instant options when a child is
bored. “We know from the research
that it is good for children to
experience boredom because this
motivates creativity,” she says as
boredom inspires children to figure
out what they would enjoy. When
the solution to boredom is always
within reach, these children are
deprived of this basic developmental
learning process.
Work and Technology
For individuals whose work
is directly technology related,
Mankani says that it becomes even
more critical for them to take time
away from the ‘electronic world’
and enter what she calls the ‘earth
world’. “On a physical level, the use
of technology often exposes us to
radiation and ultraviolet rays so
it is important to give the body a
break,” she says as the constant use
of technology can imply a lack of
movement and therefore restricted
blood circulation which leads to less
blood and oxygen flowing to the
brain. This can result in lethargy,
fatigue and brain fog. For people
in technology focused jobs, she
adds that there is often restricted
social contact during the day which
is essentially face-to-face contact.
Mankani recommends at least two
hours of social interaction per day
with a friend or family member to
prevent social isolation.
Signs Your Technology Use is
Getting Out of Hand:
• The most obvious is less
conversation, not necessarily
less time together because many
families still spend all weekend
together but they are engaged in
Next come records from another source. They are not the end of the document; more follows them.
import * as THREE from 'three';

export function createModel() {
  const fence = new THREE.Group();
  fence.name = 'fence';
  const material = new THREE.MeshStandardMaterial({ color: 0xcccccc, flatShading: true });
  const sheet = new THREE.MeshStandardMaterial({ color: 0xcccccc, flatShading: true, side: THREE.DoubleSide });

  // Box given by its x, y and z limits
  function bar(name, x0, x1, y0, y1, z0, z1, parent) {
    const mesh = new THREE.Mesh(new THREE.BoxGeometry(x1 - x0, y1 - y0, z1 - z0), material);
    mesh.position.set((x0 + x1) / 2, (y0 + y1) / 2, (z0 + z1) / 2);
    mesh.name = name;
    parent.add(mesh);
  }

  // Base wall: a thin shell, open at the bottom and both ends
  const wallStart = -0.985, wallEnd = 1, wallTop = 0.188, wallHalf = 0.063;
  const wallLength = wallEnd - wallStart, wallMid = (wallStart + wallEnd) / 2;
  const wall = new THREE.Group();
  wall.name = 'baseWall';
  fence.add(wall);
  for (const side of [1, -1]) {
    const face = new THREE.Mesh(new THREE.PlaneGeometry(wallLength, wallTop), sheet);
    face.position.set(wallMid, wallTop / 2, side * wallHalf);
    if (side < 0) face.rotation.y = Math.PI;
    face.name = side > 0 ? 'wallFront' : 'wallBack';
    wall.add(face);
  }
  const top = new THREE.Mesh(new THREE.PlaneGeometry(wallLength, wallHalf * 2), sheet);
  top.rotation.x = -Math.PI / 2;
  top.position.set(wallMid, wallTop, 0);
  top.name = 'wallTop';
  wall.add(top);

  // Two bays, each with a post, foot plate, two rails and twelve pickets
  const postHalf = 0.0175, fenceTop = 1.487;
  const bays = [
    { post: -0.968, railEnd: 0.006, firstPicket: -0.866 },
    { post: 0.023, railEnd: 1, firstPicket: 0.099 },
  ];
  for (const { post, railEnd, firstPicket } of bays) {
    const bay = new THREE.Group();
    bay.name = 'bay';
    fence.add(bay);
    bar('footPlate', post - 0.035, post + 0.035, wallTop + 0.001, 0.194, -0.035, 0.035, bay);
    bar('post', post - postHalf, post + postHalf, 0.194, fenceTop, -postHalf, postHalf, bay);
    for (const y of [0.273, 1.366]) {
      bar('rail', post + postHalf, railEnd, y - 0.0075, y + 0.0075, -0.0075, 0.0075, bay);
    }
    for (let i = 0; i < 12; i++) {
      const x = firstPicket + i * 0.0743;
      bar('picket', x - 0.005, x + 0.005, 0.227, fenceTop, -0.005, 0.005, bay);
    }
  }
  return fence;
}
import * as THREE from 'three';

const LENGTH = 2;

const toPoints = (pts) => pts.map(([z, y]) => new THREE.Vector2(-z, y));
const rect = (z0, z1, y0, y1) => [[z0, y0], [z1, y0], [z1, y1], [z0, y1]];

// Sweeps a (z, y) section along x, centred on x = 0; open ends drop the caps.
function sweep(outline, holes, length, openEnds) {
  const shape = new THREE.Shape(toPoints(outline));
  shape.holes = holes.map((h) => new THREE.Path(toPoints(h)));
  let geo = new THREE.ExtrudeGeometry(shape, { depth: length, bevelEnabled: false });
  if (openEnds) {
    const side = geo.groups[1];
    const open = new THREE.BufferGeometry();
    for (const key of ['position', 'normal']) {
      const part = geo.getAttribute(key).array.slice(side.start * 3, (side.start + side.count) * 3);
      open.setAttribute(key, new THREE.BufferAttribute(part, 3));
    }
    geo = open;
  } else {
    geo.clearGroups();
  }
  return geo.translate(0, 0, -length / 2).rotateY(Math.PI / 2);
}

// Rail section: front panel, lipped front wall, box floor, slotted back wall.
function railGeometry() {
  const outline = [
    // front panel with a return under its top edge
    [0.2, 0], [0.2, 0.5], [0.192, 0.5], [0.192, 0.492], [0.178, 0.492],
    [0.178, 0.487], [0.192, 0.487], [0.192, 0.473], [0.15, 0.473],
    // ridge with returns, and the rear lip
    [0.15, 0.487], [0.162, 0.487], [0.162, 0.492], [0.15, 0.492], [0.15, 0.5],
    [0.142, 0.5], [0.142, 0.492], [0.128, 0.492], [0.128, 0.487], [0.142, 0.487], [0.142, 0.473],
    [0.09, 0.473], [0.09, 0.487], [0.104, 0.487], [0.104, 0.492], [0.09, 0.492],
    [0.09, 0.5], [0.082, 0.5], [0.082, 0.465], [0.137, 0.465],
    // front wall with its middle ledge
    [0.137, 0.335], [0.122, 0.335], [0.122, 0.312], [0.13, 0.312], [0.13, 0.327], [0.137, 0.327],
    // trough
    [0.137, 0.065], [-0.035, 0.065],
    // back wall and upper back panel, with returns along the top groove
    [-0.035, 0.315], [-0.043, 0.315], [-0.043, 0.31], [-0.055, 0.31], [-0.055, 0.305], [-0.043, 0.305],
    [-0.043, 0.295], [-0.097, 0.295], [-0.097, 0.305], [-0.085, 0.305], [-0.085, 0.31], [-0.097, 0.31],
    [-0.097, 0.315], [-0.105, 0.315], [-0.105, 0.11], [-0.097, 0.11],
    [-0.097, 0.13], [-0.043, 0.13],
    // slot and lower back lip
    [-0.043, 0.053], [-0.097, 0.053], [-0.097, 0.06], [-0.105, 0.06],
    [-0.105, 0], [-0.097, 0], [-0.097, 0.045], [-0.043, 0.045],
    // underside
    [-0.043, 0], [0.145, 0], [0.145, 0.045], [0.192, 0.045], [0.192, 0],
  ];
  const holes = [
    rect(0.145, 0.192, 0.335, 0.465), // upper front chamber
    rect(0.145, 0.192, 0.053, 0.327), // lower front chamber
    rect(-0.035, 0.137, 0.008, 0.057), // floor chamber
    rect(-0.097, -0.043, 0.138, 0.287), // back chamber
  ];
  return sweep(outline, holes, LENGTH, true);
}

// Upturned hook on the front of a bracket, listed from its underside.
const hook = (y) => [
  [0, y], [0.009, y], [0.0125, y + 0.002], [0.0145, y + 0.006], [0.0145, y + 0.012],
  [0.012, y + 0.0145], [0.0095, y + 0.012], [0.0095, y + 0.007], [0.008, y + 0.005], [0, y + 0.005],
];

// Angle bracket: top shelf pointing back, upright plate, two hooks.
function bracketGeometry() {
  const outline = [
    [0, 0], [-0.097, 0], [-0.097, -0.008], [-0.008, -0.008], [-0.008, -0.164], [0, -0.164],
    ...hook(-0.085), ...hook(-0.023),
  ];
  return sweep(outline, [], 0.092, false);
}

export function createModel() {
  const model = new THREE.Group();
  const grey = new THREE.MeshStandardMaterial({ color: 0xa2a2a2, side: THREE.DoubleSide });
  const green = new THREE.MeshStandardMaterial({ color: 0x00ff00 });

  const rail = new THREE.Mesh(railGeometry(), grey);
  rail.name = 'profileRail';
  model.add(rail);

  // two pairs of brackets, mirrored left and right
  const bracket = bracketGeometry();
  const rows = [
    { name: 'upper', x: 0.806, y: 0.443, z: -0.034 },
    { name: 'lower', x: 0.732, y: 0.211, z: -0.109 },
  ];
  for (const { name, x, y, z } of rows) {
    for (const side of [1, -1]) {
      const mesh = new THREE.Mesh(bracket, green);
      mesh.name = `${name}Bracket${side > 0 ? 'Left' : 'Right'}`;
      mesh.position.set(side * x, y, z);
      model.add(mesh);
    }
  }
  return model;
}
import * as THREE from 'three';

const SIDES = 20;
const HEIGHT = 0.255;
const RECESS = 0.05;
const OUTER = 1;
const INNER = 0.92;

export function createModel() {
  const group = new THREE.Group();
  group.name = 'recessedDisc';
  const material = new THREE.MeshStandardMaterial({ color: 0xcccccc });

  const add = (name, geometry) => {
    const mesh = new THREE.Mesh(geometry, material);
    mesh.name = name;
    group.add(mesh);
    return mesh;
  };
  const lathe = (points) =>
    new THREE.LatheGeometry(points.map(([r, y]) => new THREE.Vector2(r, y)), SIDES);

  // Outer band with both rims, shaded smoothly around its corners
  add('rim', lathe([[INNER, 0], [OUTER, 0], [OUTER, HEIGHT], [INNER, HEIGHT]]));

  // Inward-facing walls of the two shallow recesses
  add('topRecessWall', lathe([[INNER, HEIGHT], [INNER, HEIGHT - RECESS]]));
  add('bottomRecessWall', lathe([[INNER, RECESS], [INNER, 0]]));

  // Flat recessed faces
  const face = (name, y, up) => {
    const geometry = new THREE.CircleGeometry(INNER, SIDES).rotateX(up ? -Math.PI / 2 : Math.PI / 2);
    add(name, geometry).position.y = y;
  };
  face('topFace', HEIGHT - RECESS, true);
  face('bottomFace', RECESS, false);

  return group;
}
independent activities.
• All activities are centered on some
form of technology.
• Withdrawal from electronic
devices, this can be really
debilitating for some people, much
like an addict. This can manifest as
anger or depression when access
to technology is withheld.
• Preoccupation with the use of
technology.
• Denial when one is using
technology more than the average
use.
Steps to achieving a
technology free timeout:
1. The first step involves
acknowledging the need
for a timeout. This means
recognizing that there are
harmful effects associated
with the overuse of
technology.
2. Plan alternative activities
during your timeout, but
even if you can’t think of a
specific activity schedule
some time to be idle.
3. Announce your plans to
those around you so they
can be conscious of your
need for a timeout. This is a
critical part of the process,
without which you can get
drawn back to technology in
some form or another.
4. Lastly, acknowledge and
remind yourself of the
good that came from your
timeout.
(Credit: Devika Singh Mankani)
H
63
Oct/Nov 2014